Although trade secret protection by its nature, goes hand in hand with the non-compete clause which is usually an essential part of the employment agreement, our experience tells us that these two provisions still require a different degree of ‘making it official’. Despite the previously mentioned limits that the disclosing of a trade secret imposes upon employees, the non-compete prescribed by the Labor Law can result in a far greater sacrifice of employees, since it directly limits the freedom of employees in regards to choosing an employer after the termination of the employment relationship. In contrast, the responsibility of confidentiality remains the employee’s red alert while communicating to the new employer.
Besides, since the non-compete clause is listed in the Labor Law as optional, that is surely where it belongs.
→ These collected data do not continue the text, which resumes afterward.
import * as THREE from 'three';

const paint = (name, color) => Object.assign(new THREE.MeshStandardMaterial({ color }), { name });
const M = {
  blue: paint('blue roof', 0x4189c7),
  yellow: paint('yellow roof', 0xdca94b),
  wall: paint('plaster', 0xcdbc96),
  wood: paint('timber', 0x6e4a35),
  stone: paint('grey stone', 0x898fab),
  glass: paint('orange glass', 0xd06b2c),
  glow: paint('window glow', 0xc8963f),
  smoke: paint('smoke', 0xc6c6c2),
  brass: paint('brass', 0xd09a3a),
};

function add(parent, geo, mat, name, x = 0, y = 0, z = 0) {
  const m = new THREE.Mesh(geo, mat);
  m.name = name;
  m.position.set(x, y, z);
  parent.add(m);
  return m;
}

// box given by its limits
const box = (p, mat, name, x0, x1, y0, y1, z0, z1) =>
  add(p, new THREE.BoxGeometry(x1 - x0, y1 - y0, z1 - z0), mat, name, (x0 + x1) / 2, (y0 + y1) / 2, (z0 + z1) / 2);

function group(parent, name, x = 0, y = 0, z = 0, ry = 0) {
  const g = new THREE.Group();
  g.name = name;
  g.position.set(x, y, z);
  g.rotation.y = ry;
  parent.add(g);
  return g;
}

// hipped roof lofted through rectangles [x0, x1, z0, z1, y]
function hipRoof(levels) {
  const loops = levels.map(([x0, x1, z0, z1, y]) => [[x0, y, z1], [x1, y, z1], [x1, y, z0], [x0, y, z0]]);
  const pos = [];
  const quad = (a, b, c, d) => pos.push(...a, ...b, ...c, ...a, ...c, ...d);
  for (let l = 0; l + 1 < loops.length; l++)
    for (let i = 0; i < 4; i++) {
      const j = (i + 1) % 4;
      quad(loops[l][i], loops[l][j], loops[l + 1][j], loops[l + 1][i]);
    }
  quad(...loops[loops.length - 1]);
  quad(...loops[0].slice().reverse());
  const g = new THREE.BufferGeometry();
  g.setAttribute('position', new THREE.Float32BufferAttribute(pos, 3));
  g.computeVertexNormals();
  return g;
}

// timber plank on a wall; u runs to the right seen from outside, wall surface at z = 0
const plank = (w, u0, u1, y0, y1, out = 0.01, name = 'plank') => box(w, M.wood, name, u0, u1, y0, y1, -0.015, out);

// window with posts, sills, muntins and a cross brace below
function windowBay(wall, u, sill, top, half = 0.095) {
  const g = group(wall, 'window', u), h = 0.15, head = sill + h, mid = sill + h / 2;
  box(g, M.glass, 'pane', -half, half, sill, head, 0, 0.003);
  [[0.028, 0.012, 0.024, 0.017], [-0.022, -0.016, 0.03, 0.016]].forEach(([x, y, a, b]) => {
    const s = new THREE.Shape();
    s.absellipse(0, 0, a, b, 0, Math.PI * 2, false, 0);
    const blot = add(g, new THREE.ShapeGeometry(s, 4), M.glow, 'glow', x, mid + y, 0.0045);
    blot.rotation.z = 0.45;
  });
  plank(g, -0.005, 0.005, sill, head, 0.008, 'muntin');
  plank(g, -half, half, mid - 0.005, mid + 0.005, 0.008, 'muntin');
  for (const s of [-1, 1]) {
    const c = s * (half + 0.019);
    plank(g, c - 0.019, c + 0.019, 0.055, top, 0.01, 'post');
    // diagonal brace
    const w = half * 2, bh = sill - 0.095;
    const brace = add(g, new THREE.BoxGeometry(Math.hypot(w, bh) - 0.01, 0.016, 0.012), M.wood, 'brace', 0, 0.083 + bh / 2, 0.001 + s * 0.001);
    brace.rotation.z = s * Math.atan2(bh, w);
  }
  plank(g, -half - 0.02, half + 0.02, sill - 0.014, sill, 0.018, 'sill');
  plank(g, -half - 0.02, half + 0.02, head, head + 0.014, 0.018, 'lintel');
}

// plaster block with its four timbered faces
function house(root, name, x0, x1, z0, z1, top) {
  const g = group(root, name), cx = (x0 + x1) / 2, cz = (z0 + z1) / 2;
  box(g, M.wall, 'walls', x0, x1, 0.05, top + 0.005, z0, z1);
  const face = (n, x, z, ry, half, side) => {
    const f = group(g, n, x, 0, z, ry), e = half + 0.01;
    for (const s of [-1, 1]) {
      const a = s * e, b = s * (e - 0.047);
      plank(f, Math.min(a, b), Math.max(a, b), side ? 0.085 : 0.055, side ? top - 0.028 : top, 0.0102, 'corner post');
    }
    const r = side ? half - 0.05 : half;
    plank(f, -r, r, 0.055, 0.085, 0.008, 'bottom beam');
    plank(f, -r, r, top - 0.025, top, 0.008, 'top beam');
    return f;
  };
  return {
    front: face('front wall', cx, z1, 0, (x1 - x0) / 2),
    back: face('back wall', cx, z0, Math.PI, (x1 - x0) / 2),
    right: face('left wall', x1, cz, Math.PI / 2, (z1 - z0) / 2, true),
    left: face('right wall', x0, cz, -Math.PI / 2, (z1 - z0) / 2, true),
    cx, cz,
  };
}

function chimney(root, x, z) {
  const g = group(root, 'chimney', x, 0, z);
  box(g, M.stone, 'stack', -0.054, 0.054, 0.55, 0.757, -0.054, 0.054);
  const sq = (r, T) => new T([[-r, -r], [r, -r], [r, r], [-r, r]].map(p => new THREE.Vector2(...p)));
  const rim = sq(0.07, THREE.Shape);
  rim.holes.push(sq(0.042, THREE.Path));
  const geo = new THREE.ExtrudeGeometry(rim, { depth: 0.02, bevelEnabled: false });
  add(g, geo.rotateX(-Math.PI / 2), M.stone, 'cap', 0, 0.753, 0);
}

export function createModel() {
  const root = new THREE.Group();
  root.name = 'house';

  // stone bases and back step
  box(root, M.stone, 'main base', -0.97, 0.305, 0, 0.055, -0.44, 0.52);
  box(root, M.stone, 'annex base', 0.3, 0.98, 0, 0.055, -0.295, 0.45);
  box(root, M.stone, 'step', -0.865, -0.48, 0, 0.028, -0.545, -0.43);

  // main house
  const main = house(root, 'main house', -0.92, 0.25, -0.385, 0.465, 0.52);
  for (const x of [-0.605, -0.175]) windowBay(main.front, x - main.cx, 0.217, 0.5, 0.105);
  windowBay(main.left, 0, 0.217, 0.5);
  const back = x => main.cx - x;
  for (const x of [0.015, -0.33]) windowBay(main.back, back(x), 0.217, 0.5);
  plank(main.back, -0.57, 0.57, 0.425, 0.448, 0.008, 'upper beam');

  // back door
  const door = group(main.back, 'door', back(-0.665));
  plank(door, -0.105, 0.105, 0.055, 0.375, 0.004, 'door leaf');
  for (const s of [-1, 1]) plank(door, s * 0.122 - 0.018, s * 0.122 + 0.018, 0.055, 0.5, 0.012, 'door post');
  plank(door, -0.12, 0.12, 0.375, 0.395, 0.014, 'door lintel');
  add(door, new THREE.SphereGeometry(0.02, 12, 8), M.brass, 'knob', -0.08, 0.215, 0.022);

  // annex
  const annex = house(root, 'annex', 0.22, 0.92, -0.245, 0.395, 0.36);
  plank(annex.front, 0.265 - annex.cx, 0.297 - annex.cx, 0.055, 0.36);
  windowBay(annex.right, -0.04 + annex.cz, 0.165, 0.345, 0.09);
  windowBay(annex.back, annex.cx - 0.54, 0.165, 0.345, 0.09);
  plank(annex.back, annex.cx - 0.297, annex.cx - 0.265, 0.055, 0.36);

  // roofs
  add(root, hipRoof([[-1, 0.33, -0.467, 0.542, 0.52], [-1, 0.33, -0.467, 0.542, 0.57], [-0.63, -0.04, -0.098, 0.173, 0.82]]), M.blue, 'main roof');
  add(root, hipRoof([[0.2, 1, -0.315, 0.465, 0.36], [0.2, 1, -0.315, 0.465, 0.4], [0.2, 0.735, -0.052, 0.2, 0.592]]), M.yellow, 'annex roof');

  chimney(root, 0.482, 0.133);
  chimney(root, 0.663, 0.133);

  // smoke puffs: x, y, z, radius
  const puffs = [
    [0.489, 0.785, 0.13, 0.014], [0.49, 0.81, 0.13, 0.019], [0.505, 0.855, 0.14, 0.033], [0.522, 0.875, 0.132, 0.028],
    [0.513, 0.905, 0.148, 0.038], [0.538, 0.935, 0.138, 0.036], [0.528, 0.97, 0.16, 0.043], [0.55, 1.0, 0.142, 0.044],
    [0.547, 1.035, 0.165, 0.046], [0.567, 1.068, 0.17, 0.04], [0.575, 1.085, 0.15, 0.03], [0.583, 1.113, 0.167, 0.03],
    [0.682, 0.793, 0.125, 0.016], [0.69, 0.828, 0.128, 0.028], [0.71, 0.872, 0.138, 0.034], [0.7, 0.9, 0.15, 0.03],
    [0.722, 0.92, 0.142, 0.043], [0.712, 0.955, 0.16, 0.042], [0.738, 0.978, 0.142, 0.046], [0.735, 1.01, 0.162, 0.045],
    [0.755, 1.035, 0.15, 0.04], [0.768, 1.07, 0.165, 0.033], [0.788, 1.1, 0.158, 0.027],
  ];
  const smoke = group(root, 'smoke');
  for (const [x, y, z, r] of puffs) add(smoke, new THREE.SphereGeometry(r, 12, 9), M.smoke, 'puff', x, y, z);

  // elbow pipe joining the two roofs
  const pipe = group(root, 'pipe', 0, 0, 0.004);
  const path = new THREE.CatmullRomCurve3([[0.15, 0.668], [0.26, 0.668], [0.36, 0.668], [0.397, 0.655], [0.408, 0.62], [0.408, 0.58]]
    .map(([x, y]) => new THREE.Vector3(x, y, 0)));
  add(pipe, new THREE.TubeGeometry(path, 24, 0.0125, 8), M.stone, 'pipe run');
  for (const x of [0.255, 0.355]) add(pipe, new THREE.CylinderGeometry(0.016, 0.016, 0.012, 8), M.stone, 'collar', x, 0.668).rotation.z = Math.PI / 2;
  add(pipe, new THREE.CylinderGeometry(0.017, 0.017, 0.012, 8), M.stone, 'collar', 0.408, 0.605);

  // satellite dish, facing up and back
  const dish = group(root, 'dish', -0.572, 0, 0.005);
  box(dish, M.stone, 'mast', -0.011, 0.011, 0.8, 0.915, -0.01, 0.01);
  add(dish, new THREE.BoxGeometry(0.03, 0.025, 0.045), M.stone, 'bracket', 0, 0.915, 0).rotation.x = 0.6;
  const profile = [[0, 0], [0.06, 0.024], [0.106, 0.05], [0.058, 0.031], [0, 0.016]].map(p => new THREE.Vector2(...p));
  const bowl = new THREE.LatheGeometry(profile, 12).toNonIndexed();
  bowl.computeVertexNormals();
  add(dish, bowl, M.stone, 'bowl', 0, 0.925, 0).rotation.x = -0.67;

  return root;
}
On the other hand, when it comes to information which is of a ‘trade secret’ nature, their adequate treatment surpasses the scope of a single provision, so a single, summarized clause on confidentiality protection, based on our experience and opinion, shouldn’t be within an employment agreement.
Despite all the advantages of a separate NDA over a single provision within the employment agreement, a problem that might occur in practice is: what if an employee refuses to sign an NDA with their employer. Although most employees will sign the offered NDA without thinking too much, it is not excluded that you will stumble upon individuals who are not in love with the idea of obligatory confidentiality. If this happens, several questions will be posed:
- Is disclosing every business secret to all employees truly necessary? One of the common measures of confidentiality protection is to limit the circle of the individual with whom this information is shared. The fewer people know about it, the lesser the risk of confidential information leaking outside the company is. So, you should think about the possibility of giving access to confidential information only to those employees who directly need them in order to perform work tasks, by which the chances of disclosing valuable information are lowered.
- How willing are you to modify your NDA? If you are aware that certain parts of your NDA can (un)justifiably cause your employees aversion, you should think through whether it is possible to adjust the agreement so that it is clearer to employees, so that they can see its true necessity and accept it. Still, we recommend you be careful with this so that you don’t reduce the level of your trade secret protection and jeopardize your business.
- Is the employee’s refusal truly justified? On the other hand, if your employee, without any obvious reasons, refuses to sign a confidentiality agreement, this should be a red flag, and raise suspicion regarding their credibility and loyalty. In this case, it is worth asking yourself whether you truly want someone who is not willing to be bound by confidentiality in your team.
The risk of leaking company’s trade secrets increases with the number of individuals to whom the secret was disclosed, and the ones in the front row are employees. Thus, the protection of valuable commercial information starts by establishing internal rules within the company. If you adequately secure your ‘treasure’ within the company, the possibility of your whole business being threatened is much lower, and the possibility of a business triumph proportionally grows.